Records from a data collection
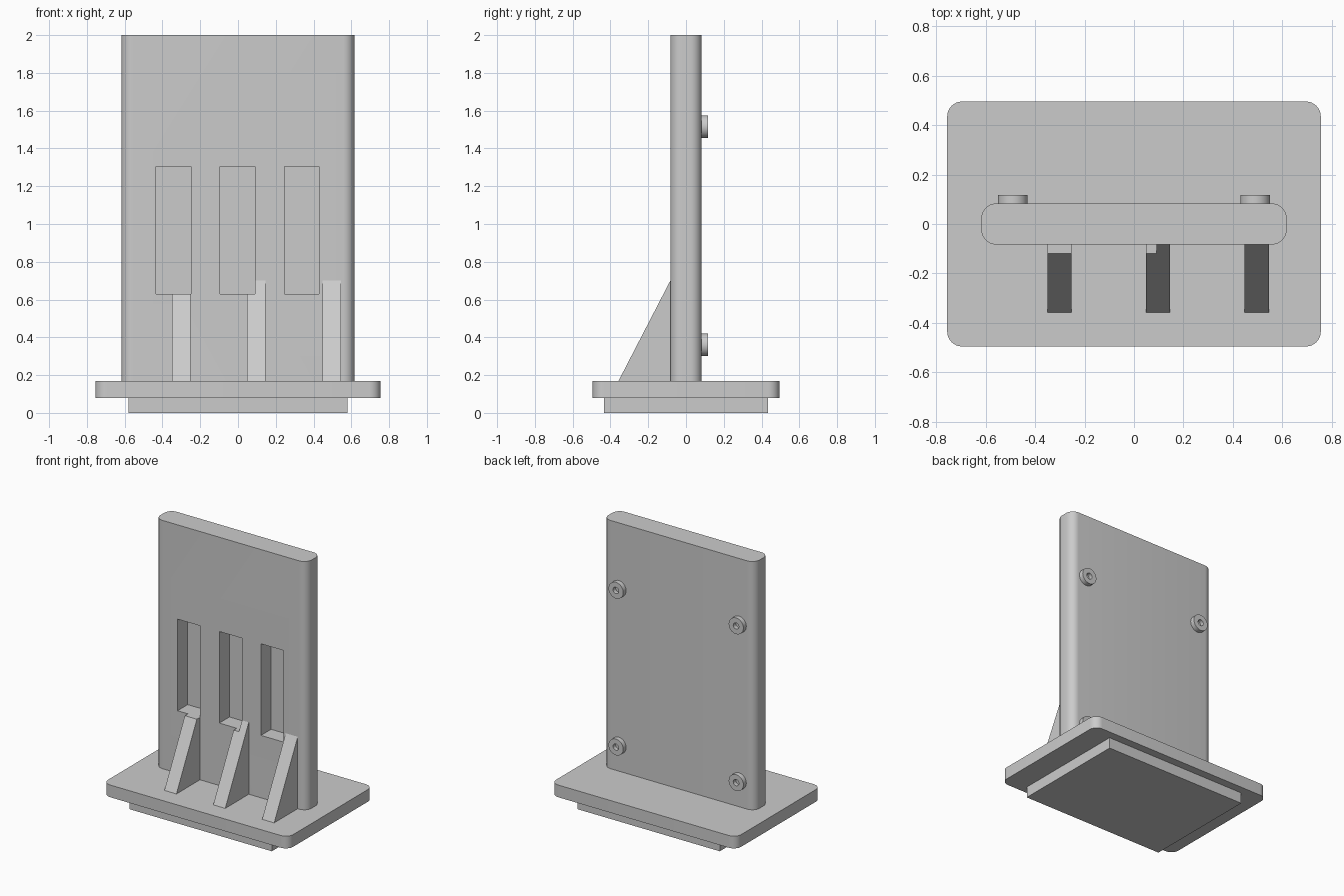
import bpy, bmesh
from math import pi, cos, sin, radians
from mathutils import Vector

cube = bpy.data.objects.get("Cube")
if cube:
    bpy.data.objects.remove(cube, do_unlink=True)

grey = bpy.data.materials.new("plain grey")
grey.use_nodes = True
GREY = (0.6, 0.6, 0.6, 1)
grey.diffuse_color = GREY
grey.node_tree.nodes["Principled BSDF"].inputs["Base Color"].default_value = GREY


def extrude(name, outline, direction):
    """Solid made by sweeping a flat outline along a direction."""
    bm = bmesh.new()
    face = bm.faces.new([bm.verts.new(p) for p in outline])
    swept = bmesh.ops.extrude_face_region(bm, geom=[face], use_keep_orig=True)
    verts = [g for g in swept["geom"] if isinstance(g, bmesh.types.BMVert)]
    bmesh.ops.translate(bm, vec=Vector(direction), verts=verts)
    bmesh.ops.recalc_face_normals(bm, faces=bm.faces)
    mesh = bpy.data.meshes.new(name)
    bm.to_mesh(mesh)
    bm.free()
    mesh.materials.append(grey)
    obj = bpy.data.objects.new(name, mesh)
    bpy.context.collection.objects.link(obj)
    return obj


def slab(name, hx, hy, z0, z1, r=0.0, steps=8):
    """Upright block centred on the origin, with optional round corners."""
    if not r:
        pts = [(-hx, -hy, z0), (hx, -hy, z0), (hx, hy, z0), (-hx, hy, z0)]
    else:
        pts = []
        for i, (sx, sy) in enumerate([(1, 1), (-1, 1), (-1, -1), (1, -1)]):
            for k in range(steps + 1):
                a = (i + k / steps) * pi / 2
                pts.append((sx * (hx - r) + r * cos(a), sy * (hy - r) + r * sin(a), z0))
    return extrude(name, pts, (0, 0, z1 - z0))


def disc(name, x, y, z, r, depth, sides=32):
    """Cylinder whose axis runs along y."""
    turns = [2 * pi * k / sides for k in range(sides)]
    return extrude(name, [(x + r * cos(a), y, z + r * sin(a)) for a in turns], (0, depth, 0))


def activate(obj):
    bpy.ops.object.select_all(action="DESELECT")
    obj.select_set(True)
    bpy.context.view_layer.objects.active = obj


def cut(obj, cutter):
    activate(obj)
    mod = obj.modifiers.new("cut", "BOOLEAN")
    mod.operation = "DIFFERENCE"
    mod.solver = "EXACT"
    mod.object = cutter
    bpy.ops.object.modifier_apply(modifier=mod.name)


# Base: square-cornered foot under a round-cornered plate
foot = slab("foot", 0.58, 0.435, 0, 0.08)
plate = slab("base_plate", 0.755, 0.495, 0.08, 0.17, r=0.06)

# Upright panel
FRONT, BACK = -0.083, 0.083
panel = slab("upright_panel", 0.617, BACK, 0.17, 2.0, r=0.06)

# Triangular support ribs
ribs = []
for side, x in (("right", -0.35), ("middle", 0.048), ("left", 0.447)):
    tri = [(x, -0.357, 0.17), (x, FRONT, 0.17), (x, FRONT, 0.70)]
    ribs.append(extrude(side + "_rib", tri, (0.098, 0, 0)))

# Blind slots, also trimming the ribs in front of them
for x in (-0.435, -0.094, 0.245):
    outline = [(x, -0.6, 0.63), (x + 0.185, -0.6, 0.63),
               (x + 0.185, -0.6, 1.305), (x, -0.6, 1.305)]
    cutter = extrude("slot_cutter", outline, (0, 0.635, 0))
    for obj in [panel] + ribs:
        cut(obj, cutter)
    bpy.data.objects.remove(cutter, do_unlink=True)

# Round bosses with blind holes on the back
bosses = []
for row, z in (("lower", 0.36), ("upper", 1.515)):
    for side, x in (("right", -0.49), ("left", 0.49)):
        boss = disc(f"{row}_{side}_boss", x, BACK, z, 0.06, 0.034)
        hole = disc("hole_cutter", x, BACK + 0.004, z, 0.023, 0.1)
        cut(boss, hole)
        bpy.data.objects.remove(hole, do_unlink=True)
        bosses.append(boss)

# Smooth the rounded sides, keep the edges sharp
for obj in [plate, panel] + bosses:
    activate(obj)
    bpy.ops.object.shade_smooth_by_angle(angle=radians(30))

Problem statement
Set down, unchanged, only those lines above that fall between the line with "mod.object = cutter" and the line with "# Upright panel", the two end lines included.

Expected output
    mod.object = cutter
    bpy.ops.object.modifier_apply(modifier=mod.name)


# Base: square-cornered foot under a round-cornered plate
foot = slab("foot", 0.58, 0.435, 0, 0.08)
plate = slab("base_plate", 0.755, 0.495, 0.08, 0.17, r=0.06)

# Upright panel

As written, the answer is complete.